SOFIE: SOFIE (Solar Occultation for Ice Experiment) is a 16-channel radiometer that was launched into a polar orbit on the NASA Aeronomy of Ice in the Mesosphere (AIM) spacecraft in April 2007, and continues to provide high quality data. Figures 1 and 2 show the SOFIE hardware. SOFIE stares at the sun during sunrise and sunset and profiles 5 gaseous species and polar mesospheric cloud extinction. The original design of SOFIE featured a pointing control system (PCS). The purpose of the PCS was to lock onto and precisely track the top edge of the sun in the presence of spacecraft disturbance motions, and to periodically scan the solar disk for calibration.
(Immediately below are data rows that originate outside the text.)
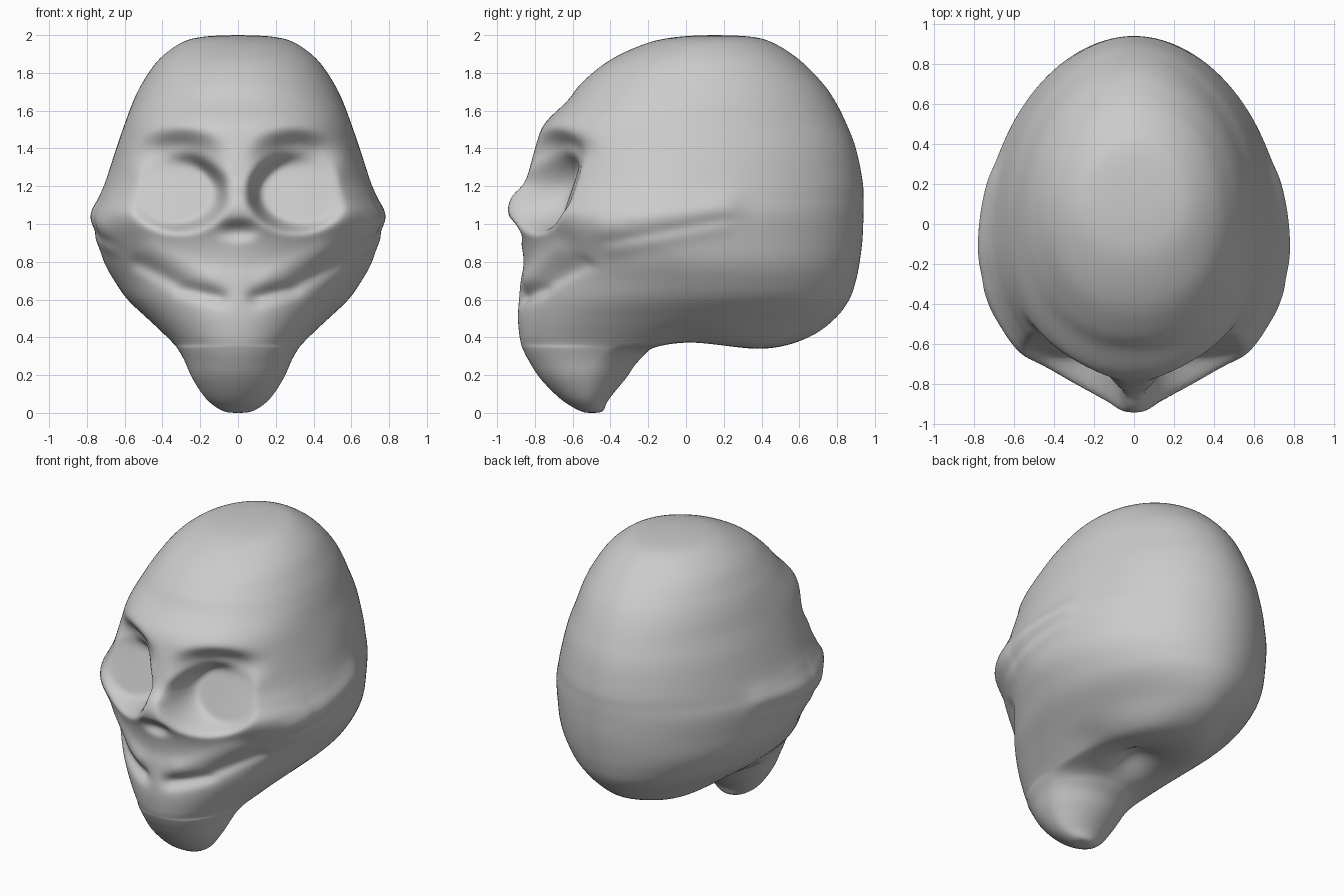
import bpy, bmesh, math

if "Cube" in bpy.data.objects:
    bpy.data.objects.remove(bpy.data.objects["Cube"])

# Horizontal sections: z, front y, back y, half width, y of widest point, front roundness
SECTIONS = [
    (0.00, -.51, -.49, .01, -.50, 2.0), (0.01, -.56, -.44, .08, -.50, 2.0),
    (0.07, -.66, -.41, .165, -.52, 2.0), (0.18, -.77, -.32, .24, -.52, 2.0),
    (0.28, -.835, -.24, .285, -.48, 2.05), (0.34, -.865, -.10, .32, -.42, 2.1),
    (0.365, -.873, .44, .34, -.35, 2.1), (0.41, -.882, .66, .385, -.25, 2.15),
    (0.50, -.89, .79, .48, -.12, 2.1), (0.60, -.885, .865, .585, -.02, 2.0),
    (0.70, -.875, .90, .655, .0, 1.9), (0.80, -.86, .92, .71, -.03, 1.85),
    (0.92, -.88, .935, .745, -.10, 1.8), (1.05, -.94, .94, .76, -.12, 1.8),
    (1.14, -.925, .94, .735, -.10, 1.8), (1.23, -.85, .935, .70, -.05, 2.0),
    (1.40, -.80, .90, .645, .0, 2.2), (1.53, -.75, .85, .60, .0, 2.25),
    (1.65, -.63, .79, .555, .03, 2.2), (1.75, -.55, .72, .505, .05, 2.1),
    (1.87, -.40, .60, .42, .08, 2.1), (1.96, -.20, .46, .30, .10, 2.0),
    (1.992, -.03, .34, .18, .14, 2.0), (2.00, .14, .16, .01, .15, 2.0)]
STEPS, SEGS = 10, 240


def catmull(p0, p1, p2, p3, t):
    return tuple(.5 * (2*b + (c-a)*t + (2*a-5*b+4*c-d)*t*t + (3*b-a-3*c+d)*t**3)
                 for a, b, c, d in zip(p0, p1, p2, p3))


def smooth(e0, e1, v):
    t = max(0, min(1, (v-e0)/(e1-e0)))
    return t*t*(3-2*t)


def seg_gauss(u, v, a, b, width):
    # soft falloff around a line from a to b
    du, dv = b[0]-a[0], b[1]-a[1]
    t = max(0, min(1, ((u-a[0])*du + (v-a[1])*dv)/(du*du+dv*dv)))
    d = math.hypot(u-a[0]-t*du, v-a[1]-t*dv)
    return math.exp(-(d/width)**2)


def sculpt(x, y, z):
    ax = abs(x)
    if y < -.3:
        front = smooth(-.3, -.5, y)
        # brow hollow, then the deep eye socket
        d = math.hypot((ax-.31)/.27, (z-1.36)/.16)
        y += .12*front*smooth(1.05, .2, d)
        d = math.hypot((ax-.325)/.255, (z-1.165)/.2)
        mask = smooth(1.06, .86, d)
        floor = -.565 - .1*max(0, (1.3-z)/.3) + .1*max(0, ax-.35)
        y += (max(y, floor) - y)*mask
        # nasal opening
        y += .045*smooth(1.1, .2, math.hypot(x/.12, (z-.965)/.06))
        # cheek and mouth creases with the lip swelling above them
        crease = max(seg_gauss(ax, z, (.1, .61), (.3, .66), .04),
                     .8*seg_gauss(ax, z, (.3, .67), (.52, .79), .04))
        y += .045*front*crease
        y -= .015*front*seg_gauss(ax, z, (.15, .72), (.45, .86), .05)
        # cheek fullness
        k = math.exp(-((ax-.62)/.14)**2 - ((z-1.0)/.13)**2)
        y -= .02*k*front
        x += math.copysign(.02*k, x)
    if ax > .45:
        # cheekbone arch and the groove below
        arch = seg_gauss(y, z, (-.42, .98), (.22, 1.1), .07)
        groove = seg_gauss(y, z, (-.4, .87), (.2, .99), .04)
        x += math.copysign(.022*arch - .012*groove, x)
    if z < .5 and y > -.3:
        # hollow under the skull and the low rear bulge
        low = smooth(.5, .37, z)
        z += low*.09*math.exp(-(x/.12)**2 - (y/.14)**2)
        z += low*(.02*math.exp(-(y/.15)**2) - .025*math.exp(-((y-.42)/.2)**2))
    return x, y, z


def sgnpow(v, e):
    return math.copysign(abs(v)**e, v)


bm = bmesh.new()
rows = []
n = len(SECTIONS)
for i in range(n-1):
    pts = [SECTIONS[max(0, min(n-1, i+k))] for k in (-1, 0, 1, 2)]
    for s in range(STEPS + (1 if i == n-2 else 0)):
        z, yf, yb, w, ym, nf = catmull(*pts, s/STEPS)
        row = []
        for k in range(SEGS):
            a = 2*math.pi*k/SEGS
            c, sn = math.cos(a), math.sin(a)
            # the front roundness eases into the back's at the widest point
            e = 2/(nf if sn < 0 else 1.95)
            x = w*sgnpow(c, e)
            y = ym + (ym-yf if sn < 0 else yb-ym)*sgnpow(sn, e)
            row.append(bm.verts.new(sculpt(x, y, z)))
        rows.append(row)
for a, b in zip(rows, rows[1:]):
    for k in range(SEGS):
        m = (k+1) % SEGS
        bm.faces.new((a[k], a[m], b[m], b[k]))
bm.faces.new(rows[0][::-1])
bm.faces.new(rows[-1])
for _ in range(6):
    bmesh.ops.smooth_vert(bm, verts=bm.verts, factor=.5, use_axis_x=True,
                          use_axis_y=True, use_axis_z=True)
bmesh.ops.recalc_face_normals(bm, faces=bm.faces)
for f in bm.faces:
    f.smooth = True

# Head
mesh = bpy.data.meshes.new("skull_head")
bm.to_mesh(mesh)
bm.free()
head = bpy.data.objects.new("skull_head", mesh)
bpy.context.collection.objects.link(head)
The main components are a 2-axis fast steering mirror (FSM) and a 1-million pixel sun sensor. Coarse and fine tracking algorithms report the positions of the solar centroid and edges to the controller. The control law uses this information to command the FSM. SDL developed the control laws for the inner FSM feedback loop and the outer PCS feedback loop. The high-fidelity multi-body dynamic model of SOFIE using the Adams software includes flexible- and rigid-body representations of all components, as well as dynamic ray tracing. Figure 3 shows the Adams model, and Figure 4 shows the control system block diagram simulation with the Adams model embedded. A late change in launch loads necessitated the development of a soft-mount vibration isolation system (VIS) for the FSM, which presented an additional challenge to the performance and stability of the system. One design iteration resulted in a 750-Hz instability, and analysis showed the source to be the flexibility of the VIS bottom plate. The subsequent plate redesign resulted in good stability margins. Extensive testing has shown stable pointing performance of about 2 arcsec, compared to the requirement of 15 arcsec. SDL compared the simulation to actual test data obtained from tracking the sun. The error between the simulation and the data is about 1%. It is interesting to note that the control algorithm and gains that were finally implemented were exactly the same as those developed and presented at the SOFIE critical design review about a year earlier. Due to an overtest condition during pre-launch testing, the FSM was damaged and ceased to function properly. Since analyses of the spacecraft pointing capability predicted excellent performance and stability, the suggestion was made to replace the FSM with a fixed mirror and use only the spacecraft to do the instrument pointing. This approach would give up some science goals but could still meet the majority of the requirements. Therefore, an in-depth analysis of the jitter was needed to verify this new direction. SDL also performed this analysis, since their methodology combines structural dynamics with dynamic ray tracing to determine the motion of the boresight on the focal plane array (FPA) in the presence of disturbances, such as spacecraft momentum wheel imbalance. The analytical prediction of 9.6 arcsec compared favorably to the actual on-orbit jitter data of 6.8 arcsec.

Steven R. Wassom, Ph.D., P.E.
Figure 1. SOFIE Payload
 

 

Figure 2. Schematic of SOFIE
 

 

Figure 3. Adams Model of SOFIE Pointing Control System
 

 

Figure 4. SOFIE Pointing Control Block Diagram